(Data section begins)

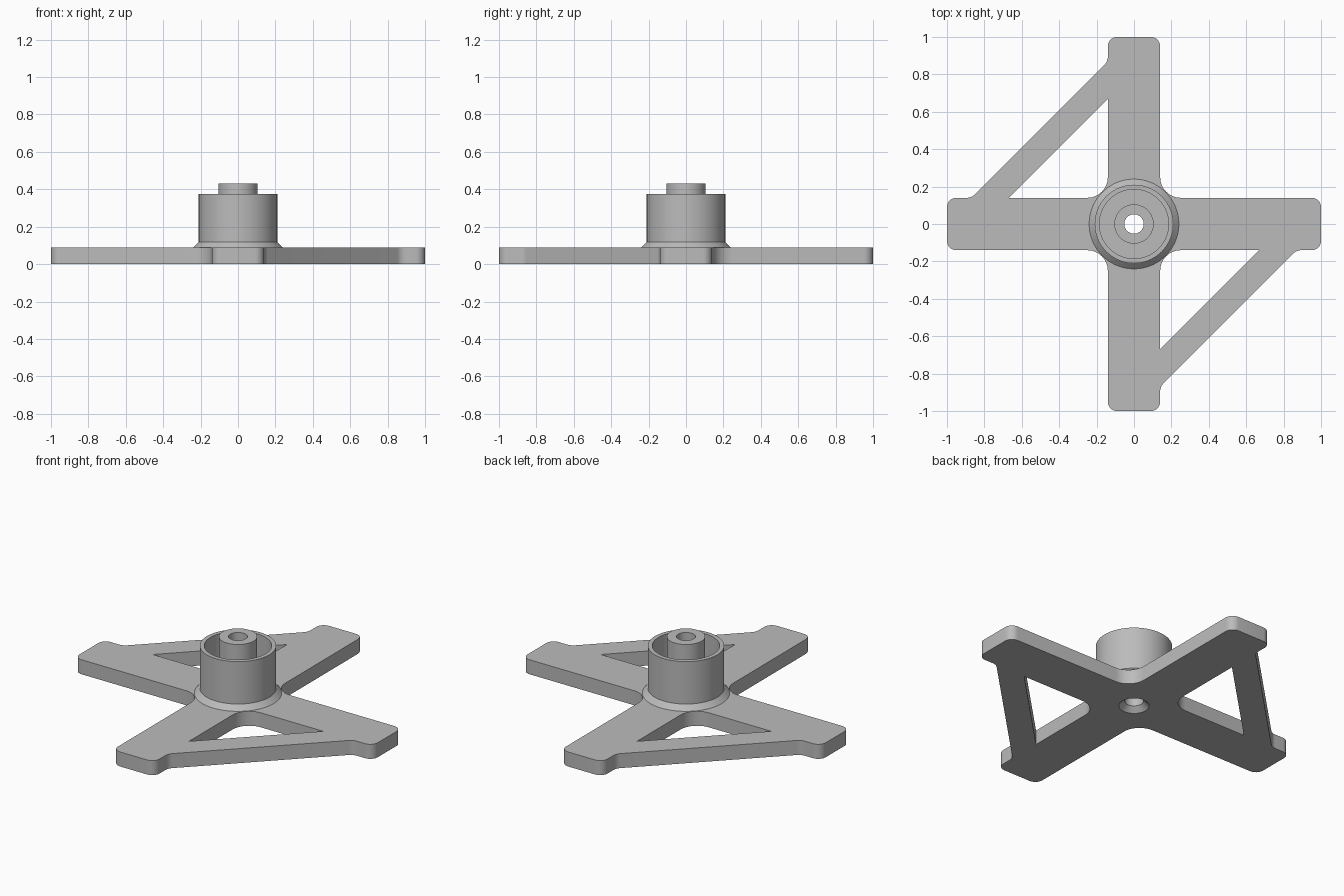
import bpy, bmesh
from math import pi, tan, sin, cos
from mathutils import Vector

if "Cube" in bpy.data.objects:
    bpy.data.objects.remove(bpy.data.objects["Cube"])

THICK = 0.088   # plate thickness
HALF = 0.14     # half width of an arm
BORE = 0.083    # countersink mouth radius

grey = bpy.data.materials.new("grey plastic")
grey.use_nodes = True
grey.diffuse_color = (0.5, 0.5, 0.5, 1)
grey.node_tree.nodes["Principled BSDF"].inputs["Base Color"].default_value = (0.5, 0.5, 0.5, 1)


def rounded(corners, steps=8):
    """Replace each (x, y, radius) corner by an arc tangent to both sides."""
    out = []
    n = len(corners)
    for i, (x, y, r) in enumerate(corners):
        p = Vector((x, y))
        if r == 0:
            out.append(p)
            continue
        a = (Vector(corners[i - 1][:2]) - p).normalized()
        b = (Vector(corners[(i + 1) % n][:2]) - p).normalized()
        half = a.angle(b) / 2
        centre = p + (a + b).normalized() * r / sin(half)
        start = p + a * r / tan(half) - centre
        end = p + b * r / tan(half) - centre
        sweep = start.angle(end)
        for k in range(steps + 1):
            t = k / steps
            out.append(centre + (start * sin((1 - t) * sweep) + end * sin(t * sweep)) / sin(sweep))
    return out


def finish(obj):
    obj.data.materials.clear()
    obj.data.materials.append(grey)
    bpy.ops.object.select_all(action='DESELECT')
    obj.select_set(True)
    bpy.context.view_layer.objects.active = obj
    if obj.type == 'CURVE':
        bpy.ops.object.convert(target='MESH')
    bpy.ops.object.shade_smooth_by_angle(angle=pi / 6)


def plate(name, loops, depth):
    """Extrude an outline with holes, standing on the ground."""
    curve = bpy.data.curves.new(name, 'CURVE')
    curve.dimensions = '2D'
    curve.fill_mode = 'BOTH'
    curve.extrude = depth / 2
    for loop in loops:
        spline = curve.splines.new('POLY')
        spline.points.add(len(loop) - 1)
        for point, p in zip(spline.points, loop):
            point.co = (p.x, p.y, 0, 1)
        spline.use_cyclic_u = True
    obj = bpy.data.objects.new(name, curve)
    obj.location.z = depth / 2
    bpy.context.collection.objects.link(obj)
    finish(obj)


def lathe(name, profile, steps=72):
    """Spin an (radius, height) profile about z; material lies to its right."""
    bm = bmesh.new()
    rings = [[bm.verts.new((r * cos(2 * pi * k / steps), r * sin(2 * pi * k / steps), z))
              for k in range(steps)] for r, z in profile]
    for low, high in zip(rings, rings[1:]):
        for k in range(steps):
            j = (k + 1) % steps
            bm.faces.new((low[j], low[k], high[k], high[j]))
    mesh = bpy.data.meshes.new(name)
    bm.to_mesh(mesh)
    bm.free()
    obj = bpy.data.objects.new(name, mesh)
    bpy.context.collection.objects.link(obj)
    finish(obj)


# Cross-shaped base with two diagonal braces; half outline repeated by a half turn
half_outline = [(1, HALF, 0.05), (HALF, HALF, 0.11), (HALF, 1, 0.05), (-HALF, 1, 0.05),
                (-HALF, 0.87, 0.06), (-0.87, HALF, 0.06), (-1, HALF, 0.05)]
window = [(-HALF, HALF, 0.11), (-HALF, 0.67, 0), (-0.67, HALF, 0)]


def half_turn(points):
    return [(-x, -y, r) for x, y, r in points]


bore_loop = [Vector((BORE * cos(2 * pi * k / 72), BORE * sin(2 * pi * k / 72))) for k in range(72)]
plate("cross_base", [rounded(half_outline + half_turn(half_outline)),
                     rounded(window), rounded(half_turn(window)), bore_loop], THICK)

# Hollow centre post with a countersunk bore
lathe("centre_post", [(BORE, 0), (0.052, 0.03), (0.052, 0.43), (0.105, 0.43), (0.105, THICK)])

# Cup wall around the post, with a sloped foot
lathe("hub_cup", [(0.185, THICK), (0.185, 0.375), (0.21, 0.375), (0.21, 0.118), (0.24, THICK)])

(Data section ends)

§ **What is needed**
Bring together all lines in the records where the word "grey" is found.

§ **Your response**
grey = bpy.data.materials.new("grey plastic")
grey.use_nodes = True
grey.diffuse_color = (0.5, 0.5, 0.5, 1)
grey.node_tree.nodes["Principled BSDF"].inputs["Base Color"].default_value = (0.5, 0.5, 0.5, 1)
    obj.data.materials.append(grey)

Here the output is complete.